    The general pattern of European history for the past several centuries-the last two especially- has been extremely long periods of relative peace and stability, punctuated by sudden and largely unexpected explosions of bloodthirsty fanaticism, war, and slaughter. While it’s possible Europeans will let themselves be boiled slowly like the proverbial frog until they politely euthanize themselves at the end, it’s worth the imaginative effort of viewing the likely near future of Europe as it must have appeared in 1910 to those born and raised during the Belle Époque. Only a few short years separated this Germany from this Germany, this Finland from this one, and this Dublin from this.

    Three-quarters of a century after the last major European conflagration, Muslim terrorists are like hikers carelessly discarding matches and cigarettes in a forest that hasn’t burned in many years. Modern Europeans look pretty pathetic and useless on the surface, but despite their idiotic belief systems, they still carry the genes of their great-grandfathers who fought at Verdun. As the Irish say, Briseann an dúchas trí shúile an chait.

    Posted May 24, 2017 at 5:56 pm | Permalink
  2. Jason says

    One anecdote to historical amnesia, I would submit, is to have a good relationship with a grandparent. I was fortunate in being fairly close to my Oma, who both because of her longevity (she lived a century) and my mom’s having me at a young age (the beginning of her third decade)I knew for over three decades. Obviously such dinosaurs can connect youths to earlier ages, to the past.
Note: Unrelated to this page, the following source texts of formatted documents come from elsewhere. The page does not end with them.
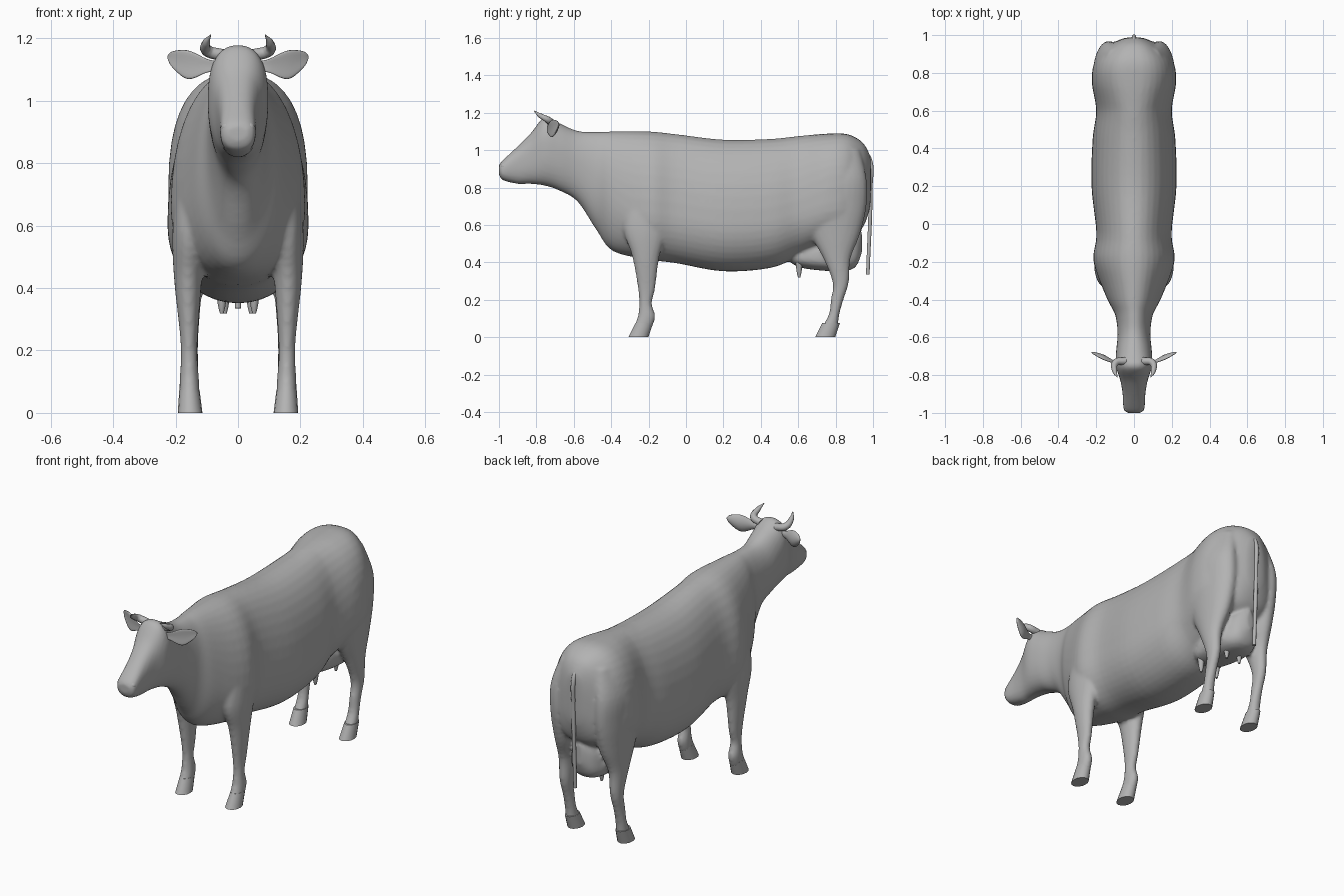
import bpy, bmesh, math

if "Cube" in bpy.data.objects:
    bpy.data.objects.remove(bpy.data.objects["Cube"])

hide = bpy.data.materials.new("grey hide")
hide.diffuse_color = (0.45, 0.45, 0.45, 1)
hide.use_nodes = True
hide.node_tree.nodes["Principled BSDF"].inputs["Base Color"].default_value = hide.diffuse_color


def clamp(v):
    return max(0.0, min(1.0, v))


def smooth_rows(rows, steps):
    """Catmull-Rom interpolation of section rows."""
    out = []
    for i in range(len(rows) - 1):
        a, b, c, d = rows[max(i - 1, 0)], rows[i], rows[i + 1], rows[min(i + 2, len(rows) - 1)]
        for k in range(steps):
            t = k / steps
            out.append([0.5 * (2 * q + (r - p) * t + (2 * p - 5 * q + 4 * r - s) * t * t
                               + (3 * q - p - 3 * r + s) * t ** 3)
                        for p, q, r, s in zip(a, b, c, d)])
    return out + [list(rows[-1])]


def power(v, e):
    return math.copysign(abs(v) ** (2 / e), v)


def trunk_ring(row, c, s):
    """y, bottom, top, half width; low-slung belly, squarer head and rump."""
    y, zb, zt, w = row
    e = 2.1 + 0.4 * clamp(abs(y) * 5 - 3)
    zw = zb + (zt - zb) * (0.36 + 0.19 * clamp((-0.3 - y) * 5))
    return (w * power(c, e), y, zw + (zt - zw if s > 0 else zw - zb) * power(s, e))


def limb_ring(row, c, s):
    """z, inner x, outer x, front y, back y."""
    z, x0, x1, y0, y1 = row
    return ((x0 + x1) / 2 + (x1 - x0) / 2 * c, (y0 + y1) / 2 + (y1 - y0) / 2 * s, z)


def ear_ring(row, c, s):
    """x, y, z, half height; thin and slightly cupped."""
    x, y, z, h = row
    return (x, y + h * (0.28 * c - 0.25 * s * s), z + h * s)


def loft(bm, rows, ring, side=1, n=28, steps=5):
    loops = []
    for row in smooth_rows(rows, steps):
        pts = [ring(row, math.cos(math.tau * i / n), math.sin(math.tau * i / n)) for i in range(n)]
        loops.append([bm.verts.new((side * x, y, z)) for x, y, z in pts])
    for a, b in zip(loops, loops[1:]):
        for i in range(n):
            j = (i + 1) % n
            bm.faces.new((a[i], a[j], b[j], b[i]))
    bm.faces.new(loops[0])
    bm.faces.new(loops[-1])


def finish(bm, name):
    bmesh.ops.recalc_face_normals(bm, faces=bm.faces)
    mesh = bpy.data.meshes.new(name)
    bm.to_mesh(mesh)
    bm.free()
    mesh.materials.append(hide)
    for p in mesh.polygons:
        p.use_smooth = len(p.vertices) < 5
    ob = bpy.data.objects.new(name, mesh)
    bpy.context.collection.objects.link(ob)
    return ob


def tube(name, pts, radii, depth):
    cu = bpy.data.curves.new(name, 'CURVE')
    cu.dimensions = '3D'
    cu.bevel_depth = depth
    cu.bevel_resolution = 3
    cu.use_fill_caps = True
    sp = cu.splines.new('BEZIER')
    sp.bezier_points.add(len(pts) - 1)
    for bp, p, r in zip(sp.bezier_points, pts, radii):
        bp.co, bp.radius = p, r
        bp.handle_left_type = bp.handle_right_type = 'AUTO'
    cu.materials.append(hide)
    ob = bpy.data.objects.new(name, cu)
    bpy.context.collection.objects.link(ob)


# head, neck and trunk from muzzle to rump
trunk = [
    (-1, .87, .92, .035), (-.98, .84, .945, .055), (-.9, .82, 1.02, .06), (-.83, .82, 1.09, .072),
    (-.755, .81, 1.178, .095), (-.68, .785, 1.145, .095), (-.58, .725, 1.103, .087),
    (-.48, .575, 1.097, .1), (-.39, .46, 1.1, .145), (-.2, .415, 1.1, .214), (-.05, .395, 1.085, .199),
    (.2, .352, 1.056, .225), (.45, .37, 1.06, .219), (.6, .43, 1.075, .2), (.75, .5, 1.088, .223),
    (.86, .53, 1.086, .208), (.94, .58, 1.045, .14), (.98, .68, .98, .065), (.988, .77, .93, .02)]
udder = [(.54, .42, .5, .03), (.61, .372, .52, .09), (.8, .352, .56, .108),
         (.9, .37, .57, .075), (.94, .45, .56, .02)]
front_leg = [
    (.75, .09, .195, -.31, -.1), (.58, .095, .21, -.335, -.1), (.43, .115, .205, -.287, -.142),
    (.26, .128, .187, -.257, -.165), (.18, .13, .183, -.25, -.182),
    (.11, .125, .187, -.258, -.164), (.045, .122, .188, -.285, -.185)]
hind_leg = [
    (1, .04, .16, .66, .93), (.85, .05, .212, .62, .965), (.7, .05, .215, .61, .965),
    (.55, .07, .205, .665, .93), (.42, .11, .195, .735, .88), (.29, .124, .186, .784, .87),
    (.2, .128, .183, .774, .842), (.12, .126, .185, .763, .82), (.045, .122, .188, .72, .812)]

bm = bmesh.new()
loft(bm, trunk, trunk_ring, n=40)
loft(bm, udder, trunk_ring)
for side in (-1, 1):
    loft(bm, front_leg, limb_ring, side)
    loft(bm, hind_leg, limb_ring, side)
body = finish(bm, "body")

# fuse the overlapping masses into one soft skin
remesh = body.modifiers.new("fuse", 'REMESH')
remesh.mode = 'VOXEL'
remesh.voxel_size = 0.01
remesh.use_smooth_shade = True
soften = body.modifiers.new("soften", 'SMOOTH')
soften.factor = 0.5
soften.iterations = 5

# paired parts
ear = [(.065, -.735, 1.11, .016), (.1, -.732, 1.112, .022), (.16, -.705, 1.115, .046),
       (.21, -.685, 1.132, .026), (.226, -.68, 1.14, .004)]
horn = [(.045, -.725, 1.145), (.098, -.735, 1.16), (.102, -.78, 1.185), (.088, -.812, 1.21)]
for side, label in ((-1, "right"), (1, "left")):
    # hooves: one shape, shifted from the front toe to the hind toe
    for name, toe in (("front_hoof", -.308), ("hind_hoof", .691)):
        bm = bmesh.new()
        rows = [(z, .114 + z / 8, .193 - z / 15, toe + z / 2, toe + .107 + z / 3) for z in (.075, .04, 0)]
        loft(bm, rows, limb_ring, side, n=16, steps=2)
        finish(bm, f"{name}_{label}")
    bm = bmesh.new()
    loft(bm, ear, ear_ring, side, n=20)
    finish(bm, f"ear_{label}")
    tube(f"horn_{label}", [(side * x, y, z) for x, y, z in horn], (1, .95, .65, .1), .02)
    # teats
    for name, x, y in (("fore_teat", .052, .605), ("rear_teat", .042, .8)):
        bm = bmesh.new()
        rows = [(z, x - r, x + r, y - r, y + r) for z, r in ((.42, .022), (.35, .013), (.319, .006))]
        loft(bm, rows, limb_ring, side, n=12)
        finish(bm, f"{name}_{label}")
    # nostril rims
    bm = bmesh.new()
    bmesh.ops.create_uvsphere(bm, u_segments=14, v_segments=8, radius=.018)
    for v in bm.verts:
        v.co.x += side * .036
        v.co.y -= .974
        v.co.z += .914
    finish(bm, f"nostril_{label}")

# tail
tube("tail", [(0, .945, 1), (0, .982, .95), (0, .987, .8), (0, .972, .335)], (1.1, 1.1, 1, .9), .011)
    Posted May 24, 2017 at 6:20 pm | Permalink
  3. Malcolm says

    BT,

    You are certainly right about the swiftness with which Europe (and everyplace else, more or less) has descended into war, again and again. History abounds with examples of diverse and commingled populations that have got along well — until they didn’t. And it isn’t as if Muslims are currently well-integrated into European society.

    So yes, there may still be an explosive reaction. If it comes, it will not be pleasant. What is so unfortunate is that things have gone so far so fast that there seem only to be two likely futures: an awakened Europe finally stirred to sanguinary rage, or an exhausted and emasculated Europe slowly crushed under the relentless weight of Muslim demographics.

    It is inexpressibly tragic that it didn’t have to be this way; had Europe simply not been infected with what I’ve called the ‘cultural immunodeficiency virus’ in the postwar years this all might have been avoided. But that infection was due in turn to the horrors of Nazism, and to the sort of re-education that was given postwar Europe in reaction to those horrors — an ideological transmogrification that can plausibly be laid, in part at least, at the feet of the Frankfurt School in exile. In that sense this crisis in Europe is the final unwinding of the great arc of the European wars of the twentieth century, and the ultimate revenge of Europe’s Jews for the Holocaust.

    Posted May 24, 2017 at 7:19 pm | Permalink
  4. Malcolm says

    Jason,

    You are right — but one effect of women deferring childbirth till later and later in life, as happens in most advanced societies, is that it spreads out the generations, which means that fewer and fewer adults have living grandparents, and almost none ever know their great-grandparents.

    Posted May 24, 2017 at 7:22 pm | Permalink